Metro Gallery invites you to celebrate Artist Raymond Young’s newest body of work Keeping Culture Alive.
Living and working locally in Melbourne, Young’s practice first began when he partook in the Torch Project’s Indigenous Arts in Prisons and Community Program.
Young has now established himself as an innovative newcomer within the Indigenous Arts scene. 2015 saw the artist recognised with theVictorian Indigenous Art Award for three-dimensional works by the Ballarat ArtGallery, following his participation in numerous highly praised exhibitions –namely his showcase in the National Gallery of Victoria’s inaugural show Melbourne Now, Melbourne Museum’s Bunjulaka Gallery The Journey : Yannae Wairrate Weelam and Horsham Regional Art Gallery Wominjeka: A New Beginning. Such achievements lead to Young solidifying his works as prominent constituents of notable art collections nationally and internationally, including but notlimited to: The National Gallery of Victoria, Koorie Heritage Trust, Shepparton Art Museum, Jeff and Felicity Kennett and The McGregor Family collections.
Through the employment of shields within Young’s practice,the artist draws parallels to Australia’s battle with its colonial past, as shields and artilleries once clashed when European commissions arrived upon the shores. Young’s endeavour exists as an effort to regain the culture of hisIndigenous people - through the process of making, breaking and ultimately rebuilding, these poignant works reveal the process of healing.
This exhibition was made possible alongside The Torch’s program coordinator, Kent Morris and aims to highlight and commemorate its irrefutable accomplishments. The Torch Program provides incarcerated members from Indigenous communities with the tools to express and strengthen their cultural identity through creativity.

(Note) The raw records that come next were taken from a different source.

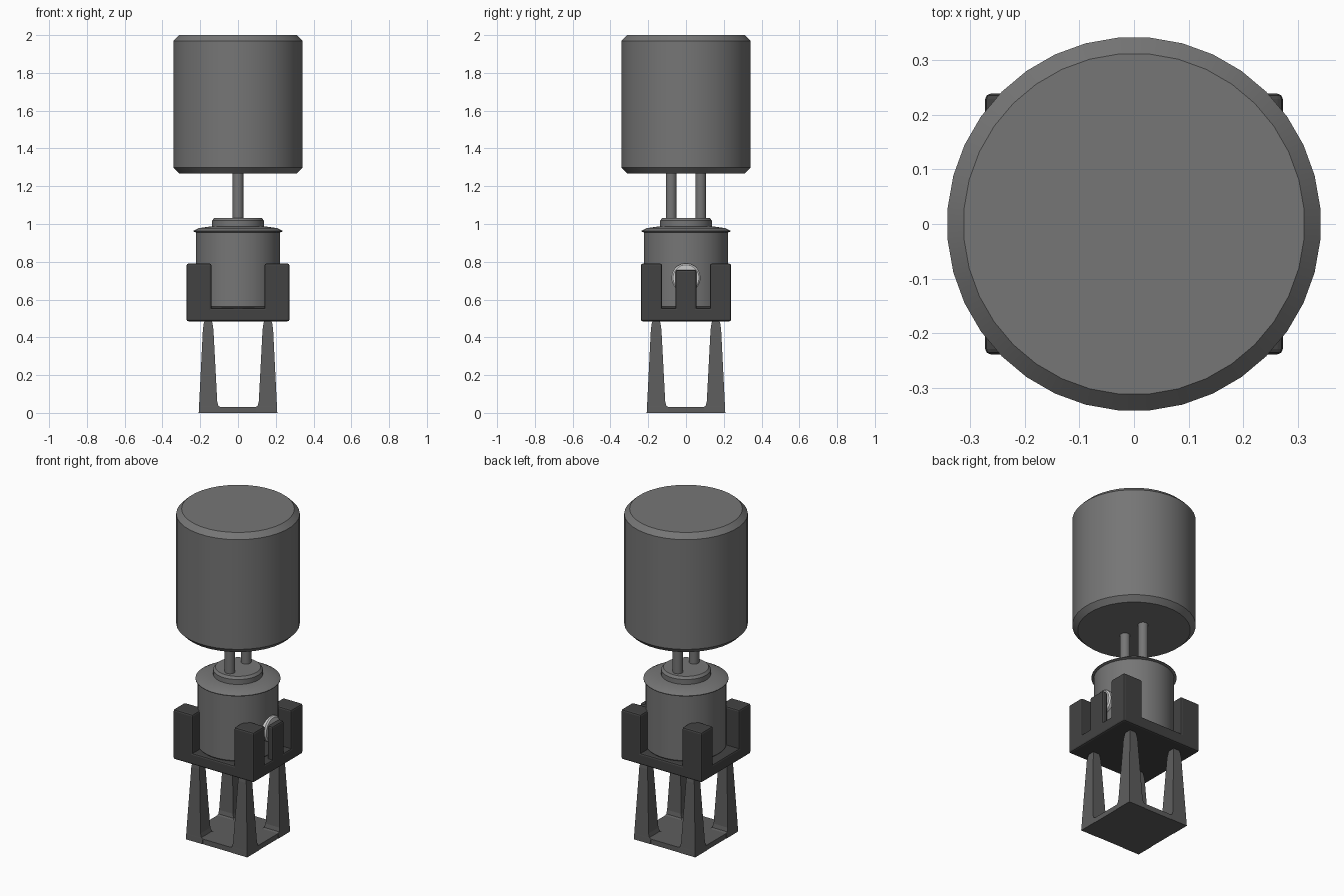
import bpy, bmesh, math
from mathutils import Matrix

if "Cube" in bpy.data.objects:
    bpy.data.objects.remove(bpy.data.objects["Cube"])


def shade(name, value):
    mat = bpy.data.materials.new(name)
    mat.diffuse_color = (value, value, value, 1)
    mat.use_nodes = True
    mat.node_tree.nodes["Principled BSDF"].inputs["Base Color"].default_value = mat.diffuse_color
    return mat


MID = shade("mid_grey", 0.18)
DARK = shade("dark_grey", 0.055)
LEG = shade("leg_grey", 0.11)
PALE = shade("pale", 0.8)


def make_object(name, bm, mat, bevel=0, smooth=False):
    bmesh.ops.recalc_face_normals(bm, faces=bm.faces[:])
    mesh = bpy.data.meshes.new(name)
    bm.to_mesh(mesh)
    bm.free()
    mesh.materials.append(mat)
    ob = bpy.data.objects.new(name, mesh)
    bpy.context.collection.objects.link(ob)
    if bevel:
        mod = ob.modifiers.new("soft_edges", "BEVEL")
        mod.width = bevel
        mod.segments = 2
    if smooth:
        bpy.ops.object.select_all(action="DESELECT")
        ob.select_set(True)
        bpy.context.view_layer.objects.active = ob
        bpy.ops.object.shade_smooth_by_angle(angle=math.radians(30))
    return ob


def loft(bm, rings):
    """Skin a stack of equal vertex rings and cap both ends."""
    n = len(rings[0])
    for lo, hi in zip(rings, rings[1:]):
        for i in range(n):
            j = (i + 1) % n
            bm.faces.new((lo[i], lo[j], hi[j], hi[i]))
    bm.faces.new(rings[0])
    bm.faces.new(rings[-1])


def lathe(name, profile, sides=36, y=0, matrix=None, mat=MID):
    """Solid of revolution about z from (radius, z) points."""
    bm = bmesh.new()
    angles = [2 * math.pi * (i + 0.5) / sides for i in range(sides)]
    loft(bm, [[bm.verts.new((r * math.cos(a), y + r * math.sin(a), z)) for a in angles]
              for r, z in profile])
    if matrix:
        bm.transform(matrix)
    return make_object(name, bm, mat, smooth=True)


def box(name, x0, x1, y0, y1, z0, z1, bevel=0.01, mat=DARK):
    bm = bmesh.new()
    bmesh.ops.create_cube(bm, size=1)
    for v in bm.verts:
        v.co = (x1 if v.co.x > 0 else x0, y1 if v.co.y > 0 else y0, z1 if v.co.z > 0 else z0)
    return make_object(name, bm, mat, bevel)


def tapered_leg(name, sx, sy):
    # (inner, outer, height) square sections, flared foot to rounded top
    sections = [(0.094, 0.208, 0), (0.094, 0.2065, 0.031), (0.104, 0.206, 0.037),
                (0.11, 0.205, 0.06), (0.13, 0.186, 0.44), (0.135, 0.181, 0.475), (0.141, 0.175, 0.49)]
    bm = bmesh.new()
    loft(bm, [[bm.verts.new((sx * px, sy * py, z)) for px, py in ((a, a), (b, a), (b, b), (a, b))]
              for a, b, z in sections])
    make_object(name, bm, LEG)


# Large upper drum with chamfered rims
lathe("upper_drum", [(0.313, 1.268), (0.343, 1.298), (0.343, 1.97), (0.313, 2.0)])

# Two connecting rods
for label, y in (("front", -0.078), ("back", 0.078)):
    lathe(label + "_rod", [(0.029, 1.01), (0.029, 1.29)], 16, y=y)

# Lower canister with sloping lid and raised cap
lathe("canister", [(0.21, 0.548), (0.224, 0.562), (0.224, 0.96)])
lathe("canister_lid", [(0.224, 0.955), (0.236, 0.96), (0.236, 0.964), (0.21, 0.978), (0.14, 0.988)])
lathe("canister_cap", [(0.138, 0.98), (0.138, 1.018), (0.126, 1.032)])

# Cradle: floor, four corner posts and a clip on the right side
box("cradle_floor", -0.273, 0.273, -0.239, 0.239, 0.485, 0.555)
for sx, xn in ((-1, "left"), (1, "right")):
    for sy, yn in ((-1, "front"), (1, "back")):
        xs = sorted((sx * 0.14, sx * 0.273))
        ys = sorted((sy * 0.126, sy * 0.239))
        box(f"{yn}_{xn}_post", *xs, *ys, 0.485, 0.79)
        tapered_leg(f"{yn}_{xn}_leg", sx, sy)
box("side_clip", 0.238, 0.273, -0.055, 0.055, 0.485, 0.757)

# Pale round button behind the clip
lathe("side_button", [(0.077, 0.19), (0.077, 0.232), (0.069, 0.24)], 24, mat=PALE,
      matrix=Matrix.Translation((0, 0, 0.715)) @ Matrix.Rotation(math.pi / 2, 4, "Y"))

# Square foot plate, tucked just inside the leg faces
box("foot_plate", -0.2062, 0.2062, -0.2062, 0.2062, 0, 0.031, bevel=0, mat=LEG)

Of Gunai, Yorta Yorta, and Gunditjmara descent, Raymond continues drawing inspiration from the traditional designs of the five major clans of his native Gunaikurnai people, the traditional owners of Gippsland, from the coastal areas to the southern slopes of the Victorian Alps. His ceramics pay homage to the shields made by past generations, particularly those that would have been in existence at the time of First Contact. They are not weaponry against the European settlers. Rather, they bear marks of time and display signs of domestic use.
“Working with clay gives me a direction and helps me focus on something positive,” says Raymond. “Each shield is different to the next. I want each piece to have a personality. I want them to represent the elders and carry the wisdom and knowledge like they do; that’s who my shields represent.”
Raymond’s artwork was included in the survey of contemporary art, Melbourne Now, held at the National Gallery of Victoria in 2014; as well as in Wominjeka: A New Beginning, which traced cultural continuities and explored new modes of creative practice in South Eastern Aboriginal art and cultures, and which toured Victorian regional galleries 2015-2017.
Raymond won the Victorian Indigenous Art Award for three-dimensional works at the Ballarat Art Gallery in 2015. His works have been acquired by the National Gallery of Victoria, Shepparton Art Gallery, and the Koorie Heritage Trust, as well as corporate and notable private collections across Australia.